Berlin also touches on the different vocabulary in the two fields. “A tripod,” he says, “becomes ‘sticks. People don’t talk about the F-stop; they talk about the T-stop. There are [cinematography-specific] composition terms such as French Overs and “Dirty Overs.”
Not that it’s terribly challenging learning the new argot, but it can be interesting going from being a highly in-demand still photographer to having to learn some basic terminology to shoot motion pictures.
Of course, cameras are an indispensable part of either profession and Fassbinder goes into some depth about his findings as a cinematographer seeking “the best camera for the mission.”
The very top tier of motion picture camera is perfect for situations where something costing many tens of thousands of dollars and requiring a certain size crew to just to move it around and ensure its smooth operation. But there are some cameras costing only a few thousand dollars that can be perfect for shoots requiring a smaller crew and more modest footprint. Often, he points out, a number of features and TV productions mix and match.
Berlin speaks in terms of the Sony gear he uses, but the underlying concepts can easily be transposed to equipment from other major manufacturers.
He speaks about the image quality, from sensor to encoding, of his Venice 2, which completely “kitted out” runs about 90 grand, and the FX series (3, 6 and 9), the cheapest of which costs about $4000.
Berlin also talks about dual base ISO, which many Sony cameras (as well as Panasonic and others offer) have, which can allow for extreme low-light shooting and day exterior cinematography without the most of quality sacrifices involved in the traditional approach to exposure index, which has generally pumped the gain way up to enable really low-light shooting.

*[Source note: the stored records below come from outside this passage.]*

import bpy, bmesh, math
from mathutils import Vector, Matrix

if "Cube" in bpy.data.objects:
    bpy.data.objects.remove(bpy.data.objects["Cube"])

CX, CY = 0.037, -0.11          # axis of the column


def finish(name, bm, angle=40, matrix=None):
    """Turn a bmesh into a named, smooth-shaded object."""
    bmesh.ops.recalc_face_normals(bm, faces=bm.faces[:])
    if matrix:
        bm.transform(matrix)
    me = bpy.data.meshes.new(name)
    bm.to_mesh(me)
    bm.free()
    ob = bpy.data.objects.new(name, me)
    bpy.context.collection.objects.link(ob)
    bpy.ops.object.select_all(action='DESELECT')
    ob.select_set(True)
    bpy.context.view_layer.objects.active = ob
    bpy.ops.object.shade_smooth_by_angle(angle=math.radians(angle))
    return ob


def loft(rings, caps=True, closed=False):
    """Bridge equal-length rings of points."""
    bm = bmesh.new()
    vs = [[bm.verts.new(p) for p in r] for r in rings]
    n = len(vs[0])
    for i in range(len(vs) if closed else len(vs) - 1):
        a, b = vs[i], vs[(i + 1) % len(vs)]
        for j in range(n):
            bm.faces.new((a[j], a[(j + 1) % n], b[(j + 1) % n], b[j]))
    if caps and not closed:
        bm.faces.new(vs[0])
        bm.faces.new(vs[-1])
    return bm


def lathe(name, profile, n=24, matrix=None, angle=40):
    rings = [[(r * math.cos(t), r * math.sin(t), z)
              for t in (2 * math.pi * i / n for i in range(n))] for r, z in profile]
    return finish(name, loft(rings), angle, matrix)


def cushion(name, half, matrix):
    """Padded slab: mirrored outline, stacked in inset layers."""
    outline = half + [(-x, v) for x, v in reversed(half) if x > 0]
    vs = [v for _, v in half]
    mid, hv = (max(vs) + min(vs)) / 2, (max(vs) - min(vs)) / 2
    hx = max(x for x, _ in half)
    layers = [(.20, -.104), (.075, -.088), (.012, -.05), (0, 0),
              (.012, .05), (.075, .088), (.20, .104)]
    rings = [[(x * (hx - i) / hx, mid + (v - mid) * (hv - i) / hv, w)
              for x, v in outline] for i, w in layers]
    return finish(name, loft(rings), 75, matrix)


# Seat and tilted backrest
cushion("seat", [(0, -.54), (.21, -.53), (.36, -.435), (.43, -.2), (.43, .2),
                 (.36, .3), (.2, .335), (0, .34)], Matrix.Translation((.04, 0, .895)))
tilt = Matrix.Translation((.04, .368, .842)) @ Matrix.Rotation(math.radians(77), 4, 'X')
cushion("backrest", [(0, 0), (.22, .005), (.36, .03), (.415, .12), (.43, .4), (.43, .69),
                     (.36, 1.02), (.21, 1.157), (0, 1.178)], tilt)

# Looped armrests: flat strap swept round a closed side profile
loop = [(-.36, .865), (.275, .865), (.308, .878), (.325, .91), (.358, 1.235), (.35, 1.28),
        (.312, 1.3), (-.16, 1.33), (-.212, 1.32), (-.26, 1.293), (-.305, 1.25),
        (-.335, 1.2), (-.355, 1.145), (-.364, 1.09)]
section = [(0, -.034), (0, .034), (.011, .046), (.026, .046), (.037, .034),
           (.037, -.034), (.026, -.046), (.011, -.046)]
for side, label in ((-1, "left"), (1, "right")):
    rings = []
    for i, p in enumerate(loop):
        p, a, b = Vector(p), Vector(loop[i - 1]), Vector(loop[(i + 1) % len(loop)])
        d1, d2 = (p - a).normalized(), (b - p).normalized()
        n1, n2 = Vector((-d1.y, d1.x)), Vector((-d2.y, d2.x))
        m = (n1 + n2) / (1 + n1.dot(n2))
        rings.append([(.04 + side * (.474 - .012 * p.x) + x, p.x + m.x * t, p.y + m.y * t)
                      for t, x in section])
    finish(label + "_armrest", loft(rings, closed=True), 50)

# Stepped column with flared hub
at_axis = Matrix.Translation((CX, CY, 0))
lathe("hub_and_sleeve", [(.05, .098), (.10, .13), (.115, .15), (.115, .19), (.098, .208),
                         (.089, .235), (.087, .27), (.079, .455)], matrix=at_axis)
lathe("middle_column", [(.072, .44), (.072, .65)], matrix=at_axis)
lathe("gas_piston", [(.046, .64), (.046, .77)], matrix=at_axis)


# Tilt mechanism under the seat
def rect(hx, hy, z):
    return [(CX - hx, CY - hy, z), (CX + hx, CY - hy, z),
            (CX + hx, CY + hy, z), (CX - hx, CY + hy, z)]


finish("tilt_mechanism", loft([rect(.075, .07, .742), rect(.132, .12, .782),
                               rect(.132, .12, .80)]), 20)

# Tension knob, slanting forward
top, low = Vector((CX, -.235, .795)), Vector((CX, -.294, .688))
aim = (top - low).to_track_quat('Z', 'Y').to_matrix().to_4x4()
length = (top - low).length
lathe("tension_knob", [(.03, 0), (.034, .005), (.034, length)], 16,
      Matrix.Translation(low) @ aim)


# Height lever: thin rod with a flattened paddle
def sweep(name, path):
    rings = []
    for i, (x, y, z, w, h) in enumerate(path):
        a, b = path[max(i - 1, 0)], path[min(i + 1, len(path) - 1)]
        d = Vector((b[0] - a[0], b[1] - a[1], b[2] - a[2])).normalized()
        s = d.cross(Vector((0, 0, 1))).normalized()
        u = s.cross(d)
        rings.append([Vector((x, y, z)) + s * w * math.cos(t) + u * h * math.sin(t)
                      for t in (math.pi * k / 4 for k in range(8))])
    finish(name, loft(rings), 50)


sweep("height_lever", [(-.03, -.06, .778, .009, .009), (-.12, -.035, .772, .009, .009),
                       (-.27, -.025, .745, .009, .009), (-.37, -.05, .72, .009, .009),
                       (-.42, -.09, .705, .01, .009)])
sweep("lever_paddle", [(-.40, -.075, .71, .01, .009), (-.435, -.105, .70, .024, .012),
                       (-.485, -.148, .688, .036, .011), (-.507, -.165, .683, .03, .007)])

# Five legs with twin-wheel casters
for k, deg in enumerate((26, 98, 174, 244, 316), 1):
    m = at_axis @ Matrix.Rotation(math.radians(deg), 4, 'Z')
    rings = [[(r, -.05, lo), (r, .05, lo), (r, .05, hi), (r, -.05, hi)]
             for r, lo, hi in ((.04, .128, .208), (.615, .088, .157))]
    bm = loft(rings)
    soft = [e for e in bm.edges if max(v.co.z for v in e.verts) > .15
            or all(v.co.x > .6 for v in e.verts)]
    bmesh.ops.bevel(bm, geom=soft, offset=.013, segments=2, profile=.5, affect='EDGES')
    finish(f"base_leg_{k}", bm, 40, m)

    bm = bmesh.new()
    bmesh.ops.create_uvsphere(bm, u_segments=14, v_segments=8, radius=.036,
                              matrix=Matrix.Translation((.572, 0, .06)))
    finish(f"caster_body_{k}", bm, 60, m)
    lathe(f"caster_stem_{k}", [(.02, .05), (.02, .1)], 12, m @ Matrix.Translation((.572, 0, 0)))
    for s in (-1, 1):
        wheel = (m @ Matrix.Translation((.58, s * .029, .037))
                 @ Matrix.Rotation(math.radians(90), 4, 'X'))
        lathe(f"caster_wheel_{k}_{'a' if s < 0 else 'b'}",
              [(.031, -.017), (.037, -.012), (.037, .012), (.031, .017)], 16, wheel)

And he goes into the importance of ND (neutral density) filters as a way of controlling exposure in brightly lit conditions without having to change T-stop (and thus alter the depth of field) or ISO setting. (Sony cameras’ built-in ND filters do offer a convenience some competitors do not).
In sum, he says, it’s comparatively easy to be a solo still photographer. “When you’re in a studio doing a campaign, you have your crew, you have your hair, your makeup, your stylist, your assistant…I would sometimes have three assistants, depending on the kind of job that I was doing.
“But filmmaking is always a team sport. The still photographer is the director, the DP and the gaffer. On a film set, everyone has their own role.”
Furthermore, “as a still photographer, you really want to have a style that identifies you, that that individualizes you and gives … an identity to your work. A cinematographer really shouldn’t have a style; you are there to support the vision of the director.”